Christmas 2018 was not festive for South African retail. What was supposed to be one of the most significant spending months, disappointed with a 1.4% fall in sales volume year-on-year. With experts hinting that we are on our way to a technical recession, retailers are already putting measures in place to recapture and lock in spend in a tough economic environment.
Experiential marketing and activations using Virtual Reality (VR), Augmented Reality (AR) and Gamification have been around for years and have seen fantastic results abroad. With the reduced cost of hard and software and an increase in tech skillsets, South Africa is no less capable of introducing these types of experiences successfully.
In 2016, Pokémon GO showed once and for all what virality in gamification could look like. According to the company it had reached 800 million downloads by May 2018. Retailers joined in, paying to have Poke Stops or “lures” on-site to attract foot traffic.
Was the hype short-lived? Maybe. But what matters is that the company tapped into a part of the customers’ psyche that drove them to act and exhibit a pre-set desired behaviour i.e. influencing their purchasing decision in return for a reward. It also succeeded in appealing to its users’ sense of competition, fun and need for an escape from reality to the extent that it still has 60 million active players to date.
With Christmas around the corner, you could consider the ways you can up the experience for your prospective and existing customers
It’s the use of certain elements prevalent in games, for example, stories, badges, quests and rewards, in applications that are not games. It can be used in experiential marketing campaigns to influence buying decisions and increase consumer engagement with a brand. The good news is that it can be used in almost any sector by itself or in conjunction with VR, AR and Artificial Intelligence (AI).

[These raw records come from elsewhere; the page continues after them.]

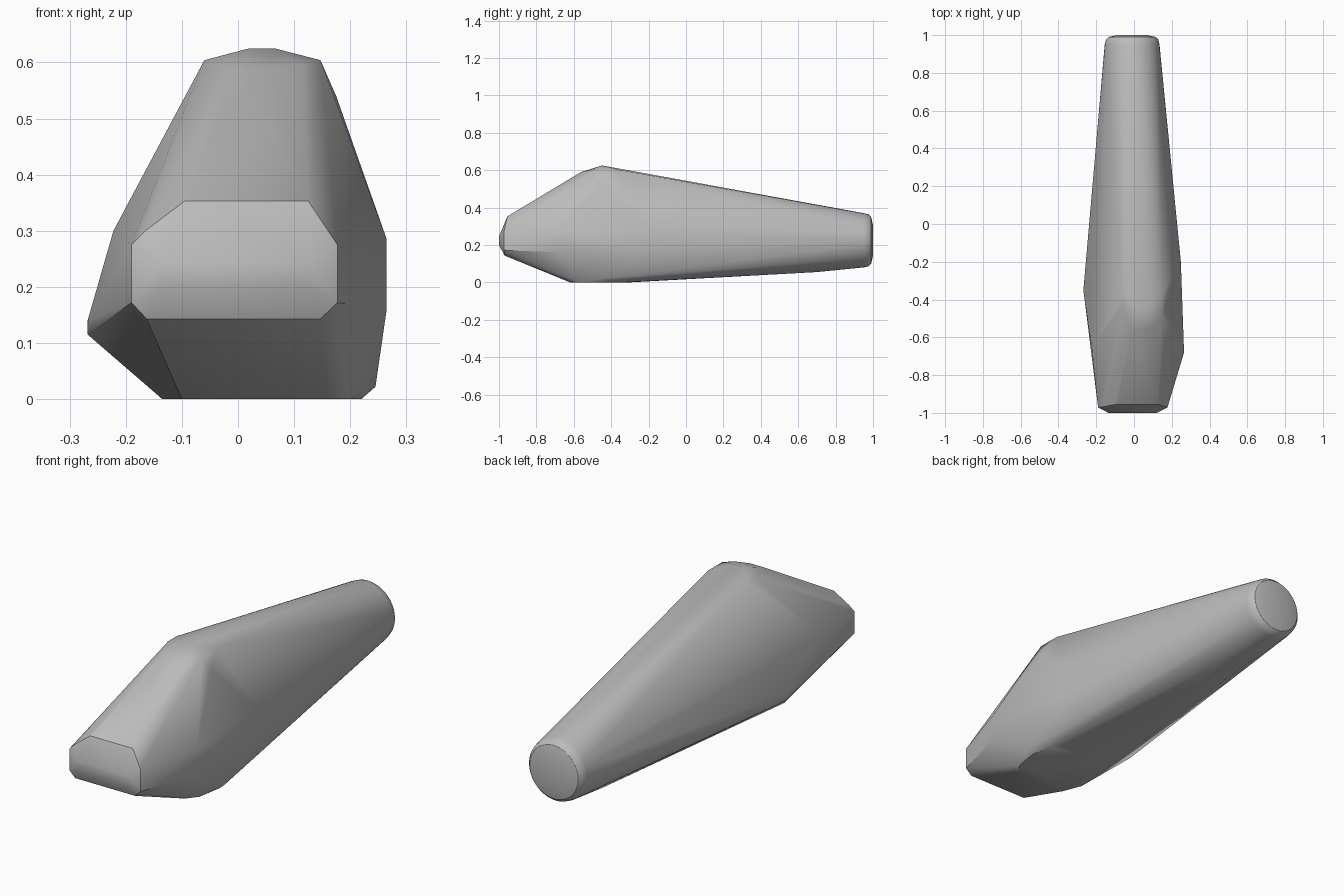
import bpy, bmesh, math

cube = bpy.data.objects.get("Cube")
if cube:
    bpy.data.objects.remove(cube, do_unlink=True)

grey = bpy.data.materials.new("plain_grey")
grey.use_nodes = True
colour = (0.5, 0.5, 0.5, 1)
grey.diffuse_color = colour
grey.node_tree.nodes["Principled BSDF"].inputs["Base Color"].default_value = colour


def ring(y, radius, steps=40):
    """Round section of the handle-like tail."""
    return [(-0.01 + radius * math.cos(math.tau * i / steps), y,
             0.225 + radius * math.sin(math.tau * i / steps)) for i in range(steps)]


# Bevelled nose: outline and its flat front
nose = [(-0.095, -0.955, 0.353), (0.125, -0.955, 0.353),
        (-0.165, -0.968, 0.3), (0.15, -0.968, 0.3),
        (-0.163, -0.97, 0.143), (0.147, -0.97, 0.143)]
nose += [(x, -0.972, z) for x in (-0.19, 0.177) for z in (0.172, 0.275)]
nose += [(x, -1, z) for x in (-0.135, 0.12) for z in (0.2, 0.245)]

# Rounded hump on top
hump = [(0.02, -0.45, 0.625), (0.065, -0.45, 0.625),
        (-0.06, -0.37, 0.604), (-0.06, -0.43, 0.604),
        (0.147, -0.37, 0.604), (0.147, -0.48, 0.604),
        (-0.01, -0.56, 0.59), (0.06, -0.56, 0.59), (0.115, -0.53, 0.595),
        (0.175, -0.45, 0.54)]

# Faceted flanks
flanks = [(0.265, -0.68, z) for z in (0.16, 0.285)]
flanks += [(0.248, -0.2, z) for z in (0.16, 0.28)]
flanks += [(0.245, -0.45, 0.022), (-0.222, -0.67, 0.3)]
flanks += [(-0.268, -0.35, z) for z in (0.115, 0.14)]

# Flat underside running into the tail
underside = [(-0.1, -0.62, 0), (0.16, -0.62, 0), (-0.135, -0.53, 0),
             (0.2, -0.57, 0), (0.22, -0.45, 0), (0.2, -0.34, 0),
             (-0.1, -0.3, 0), (0.15, -0.3, 0),
             (-0.06, 0.7, 0.055), (0.04, 0.7, 0.055)]

# Tail with a rounded rim and a shallow domed end
tail = ring(0.95, 0.145) + ring(0.975, 0.139) + ring(0.99, 0.125) + ring(1, 0.08)

# Wrap one tight skin around all the sections
bm = bmesh.new()
for point in nose + hump + flanks + underside + tail:
    bm.verts.new(point)
hull = bmesh.ops.convex_hull(bm, input=bm.verts)
loose = {v for v in hull["geom_interior"] + hull["geom_unused"]
         if isinstance(v, bmesh.types.BMVert)}
bmesh.ops.delete(bm, geom=list(loose), context="VERTS")
bmesh.ops.dissolve_limit(bm, angle_limit=math.radians(0.5),
                         verts=bm.verts, edges=bm.edges)
bmesh.ops.recalc_face_normals(bm, faces=bm.faces)

mesh = bpy.data.meshes.new("faceted_body")
bm.to_mesh(mesh)
bm.free()
mesh.materials.append(grey)
body = bpy.data.objects.new("faceted_body", mesh)
bpy.context.collection.objects.link(body)
bpy.context.view_layer.objects.active = body
body.select_set(True)
bpy.ops.object.shade_smooth_by_angle(angle=math.radians(30))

Games unify people through the interaction of five important elements which can be used in gamification:
Gamification involves customers in a brand’s journey through play and gets them to act the way you want them to. It’s a long-term game though and it takes strategy and planning for gamification to become a project that integrates into the overall marketing strategy, instead of a standalone gimmick.
Some great examples:
When Nike released the ‘React’ shoe in 2018, it created a virtual environment called Reactland in Shanghai. Users could test the shoes’ sole cushioning technology on a “course” made up of treadmills, virtual buildings and simulated streets for running. Through the range of activities, they were able to test the durability of the shoes in a near-real environment.
The game hit the mark for consumer confidence in the product, leading to 48% of the players purchasing it.
The Magnum Pleasure Hunt sent customers on a treasure hunt across the internet, resulting in 7 000 000 players and an average of 5 minutes of engagement per user.
Lancôme and Alibaba teamed up to create an AR reality game app, along with a pop-up store, to celebrate the Chinese New Year. Through a scavenger hunt, consumers could scan the beauty product, Genifiques, match up three images and then have the opportunity of winning a product of their choice. The game successfully drove brand awareness through consumer-generated content and brought excitement during an important time of year in the region.
With Christmas around the corner, you could consider the ways you can up the experience for your prospective and existing customers, even in small ways.
Agencies need to bring new creative, immersive, unique and disruptive ideas to the table. Gamification is one of them. We can’t do the same thing and expect a different result this year.